**WHAT THE TASK ASKS:** Lines to be reproduced exactly: the one that holds "bm.to_mesh(mesh)" and all those after it through the end of the data. Include no others.

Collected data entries
*** Begin section ***
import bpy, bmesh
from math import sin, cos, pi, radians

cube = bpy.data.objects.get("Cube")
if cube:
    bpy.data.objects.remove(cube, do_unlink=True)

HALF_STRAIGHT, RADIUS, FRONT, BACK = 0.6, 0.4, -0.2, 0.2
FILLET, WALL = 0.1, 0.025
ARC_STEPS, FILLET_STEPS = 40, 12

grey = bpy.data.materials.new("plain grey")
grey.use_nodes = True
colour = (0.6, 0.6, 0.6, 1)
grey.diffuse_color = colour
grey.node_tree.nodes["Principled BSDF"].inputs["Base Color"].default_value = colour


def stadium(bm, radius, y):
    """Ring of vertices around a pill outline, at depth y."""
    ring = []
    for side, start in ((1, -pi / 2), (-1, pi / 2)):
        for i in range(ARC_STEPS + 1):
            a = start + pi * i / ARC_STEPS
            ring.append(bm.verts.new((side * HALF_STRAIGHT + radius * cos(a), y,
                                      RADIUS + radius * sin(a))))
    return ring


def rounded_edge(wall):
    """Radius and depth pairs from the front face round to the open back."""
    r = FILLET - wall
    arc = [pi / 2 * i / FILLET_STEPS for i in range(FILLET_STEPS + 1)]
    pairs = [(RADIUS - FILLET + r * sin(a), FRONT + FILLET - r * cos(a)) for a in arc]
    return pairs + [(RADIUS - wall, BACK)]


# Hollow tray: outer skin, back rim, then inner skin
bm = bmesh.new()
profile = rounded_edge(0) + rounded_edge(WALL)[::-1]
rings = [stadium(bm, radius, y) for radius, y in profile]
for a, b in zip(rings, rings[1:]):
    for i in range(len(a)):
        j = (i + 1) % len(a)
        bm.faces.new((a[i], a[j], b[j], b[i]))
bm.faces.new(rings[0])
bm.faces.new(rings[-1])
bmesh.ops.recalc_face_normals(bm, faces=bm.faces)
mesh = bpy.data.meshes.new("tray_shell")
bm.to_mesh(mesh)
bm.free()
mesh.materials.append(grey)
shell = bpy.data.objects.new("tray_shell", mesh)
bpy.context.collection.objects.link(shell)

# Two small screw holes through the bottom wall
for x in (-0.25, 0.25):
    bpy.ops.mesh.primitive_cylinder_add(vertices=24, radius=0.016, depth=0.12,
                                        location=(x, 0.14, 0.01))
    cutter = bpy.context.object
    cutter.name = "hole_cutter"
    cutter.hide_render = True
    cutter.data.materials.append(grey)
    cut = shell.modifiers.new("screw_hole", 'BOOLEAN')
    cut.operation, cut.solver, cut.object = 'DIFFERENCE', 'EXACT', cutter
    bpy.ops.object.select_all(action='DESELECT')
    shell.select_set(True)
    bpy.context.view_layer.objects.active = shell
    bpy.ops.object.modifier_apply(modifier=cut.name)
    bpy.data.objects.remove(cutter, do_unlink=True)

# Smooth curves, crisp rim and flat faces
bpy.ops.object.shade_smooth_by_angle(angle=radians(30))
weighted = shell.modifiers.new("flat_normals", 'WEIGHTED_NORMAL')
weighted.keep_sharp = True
*** End section ***
**EXERCISE SOLUTION:**
bm.to_mesh(mesh)
bm.free()
mesh.materials.append(grey)
shell = bpy.data.objects.new("tray_shell", mesh)
bpy.context.collection.objects.link(shell)

# Two small screw holes through the bottom wall
for x in (-0.25, 0.25):
    bpy.ops.mesh.primitive_cylinder_add(vertices=24, radius=0.016, depth=0.12,
                                        location=(x, 0.14, 0.01))
    cutter = bpy.context.object
    cutter.name = "hole_cutter"
    cutter.hide_render = True
    cutter.data.materials.append(grey)
    cut = shell.modifiers.new("screw_hole", 'BOOLEAN')
    cut.operation, cut.solver, cut.object = 'DIFFERENCE', 'EXACT', cutter
    bpy.ops.object.select_all(action='DESELECT')
    shell.select_set(True)
    bpy.context.view_layer.objects.active = shell
    bpy.ops.object.modifier_apply(modifier=cut.name)
    bpy.data.objects.remove(cutter, do_unlink=True)

# Smooth curves, crisp rim and flat faces
bpy.ops.object.shade_smooth_by_angle(angle=radians(30))
weighted = shell.modifiers.new("flat_normals", 'WEIGHTED_NORMAL')
weighted.keep_sharp = True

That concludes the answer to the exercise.